Search the entries below for the word "position" and copy each line that has it.

[Plain-text document sources]
*** Begin section ***

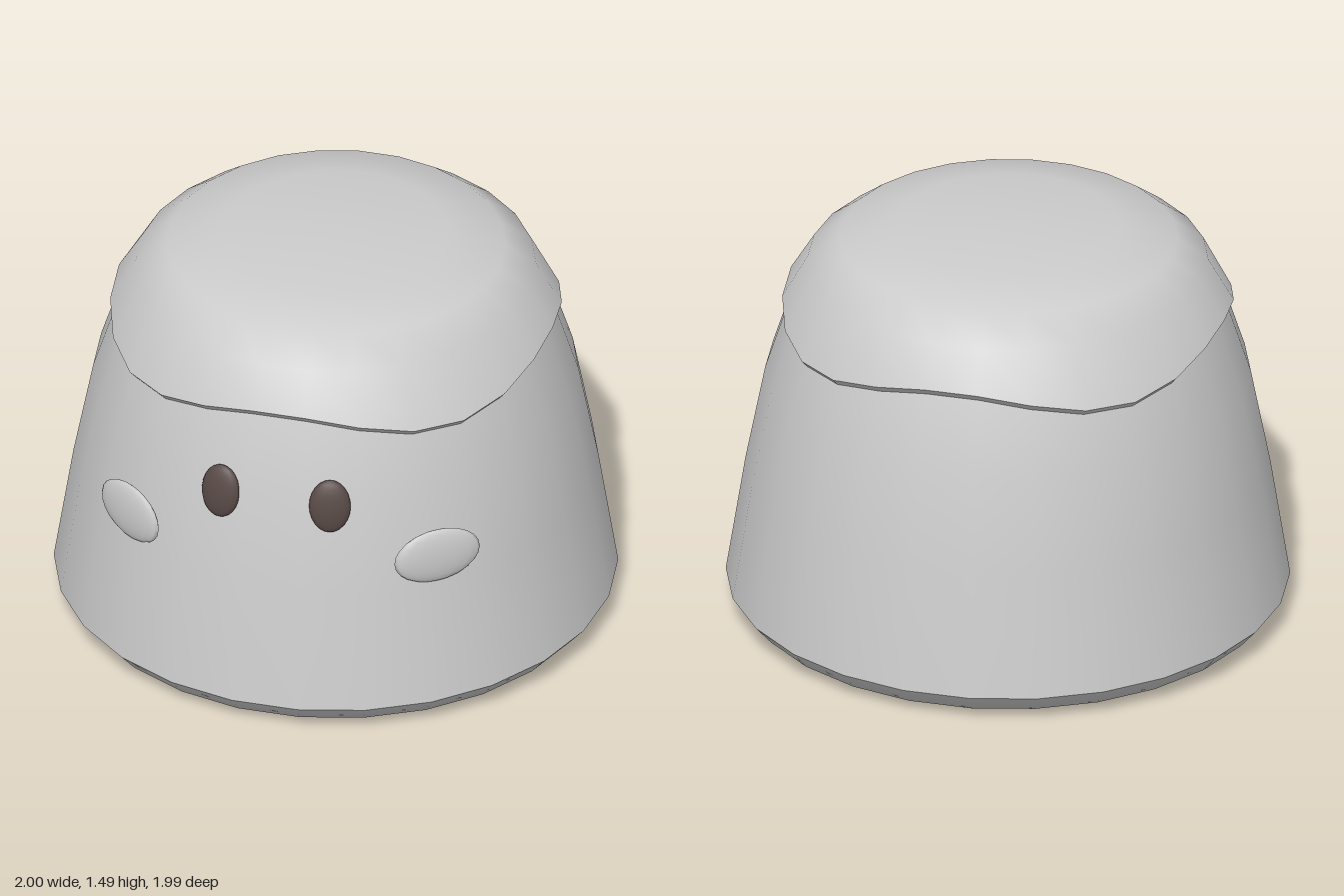
import * as THREE from 'three';
import { mergeVertices } from 'three/addons/utils/BufferGeometryUtils.js';

const SIDES = 26;
const grey = new THREE.MeshStandardMaterial({ color: 0xcccccc, side: THREE.DoubleSide });
const brown = new THREE.MeshStandardMaterial({ color: 0x574946 });

// Smooth ring of revolution from [radius, height] points, listed bottom to top.
// wavyRows: how many of the lowest rows follow the scalloped hem.
function turned(name, profile, wavyRows = 0) {
  const points = profile.map(([r, y]) => new THREE.Vector2(r, y));
  let geometry = new THREE.LatheGeometry(points, SIDES, Math.PI / 2);
  const p = geometry.attributes.position;
  for (let i = 0; i < p.count; i++) {
    if (i % points.length >= wavyRows) continue;
    const x = p.getX(i), z = p.getZ(i);
    const drop = 0.0425 * (1 - Math.cos(4 * Math.atan2(z, x)));
    const widen = 1 + (drop * 0.27) / Math.hypot(x, z);
    p.setXYZ(i, x * widen, p.getY(i) - drop, z * widen);
  }
  // Weld the seam so shading runs on without a break
  geometry.deleteAttribute('uv');
  geometry.deleteAttribute('normal');
  geometry = mergeVertices(geometry, 1e-4);
  geometry.computeVertexNormals();
  const mesh = new THREE.Mesh(geometry, grey);
  mesh.name = name;
  return mesh;
}

// Flattened ball lying on the wall, turned outwards and leaning with the slope
function button(name, material, position, radii, yaw, lean) {
  const mesh = new THREE.Mesh(new THREE.SphereGeometry(1, 16, 12), material);
  mesh.name = name;
  mesh.position.set(...position);
  mesh.scale.set(...radii);
  mesh.rotation.set(-lean, yaw, 0, 'YXZ');
  return mesh;
}

export function createModel() {
  const model = new THREE.Group();
  model.name = 'figure';

  // Rounded base and tapering wall, with a crease between them
  model.add(turned('base', [[0, 0], [0.78, 0.005], [0.94, 0.035], [1, 0.105]]));
  model.add(turned('bodyWall', [
    [1, 0.105], [0.93, 0.55], [0.86, 0.91], [0.775, 1.175], [0.74, 1.25],
  ]));

  // Domed cap with a scalloped hem and a thin slanted underside
  const hem = [0.795, 1.21];
  model.add(turned('cap', [
    hem, [0.71, 1.35], [0.6, 1.435], [0.4, 1.48], [0, 1.493],
  ], 1));
  model.add(turned('capLip', [[0.765, 1.175], hem], 2));

  // Eyes and cheeks, mirrored
  for (const [side, s] of [['left', 1], ['right', -1]]) {
    model.add(button(side + 'Eye', brown, [s * 0.2, 0.885, 0.842], [0.074, 0.1, 0.028], s * 0.22, 0.17));
    model.add(button(side + 'Cheek', grey, [s * 0.562, 0.665, 0.725], [0.164, 0.103, 0.025], s * 0.655, 0.06));
  }
  return model;
}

*** End section ***

= Expected output =
  const p = geometry.attributes.position;
function button(name, material, position, radii, yaw, lean) {
  mesh.position.set(...position);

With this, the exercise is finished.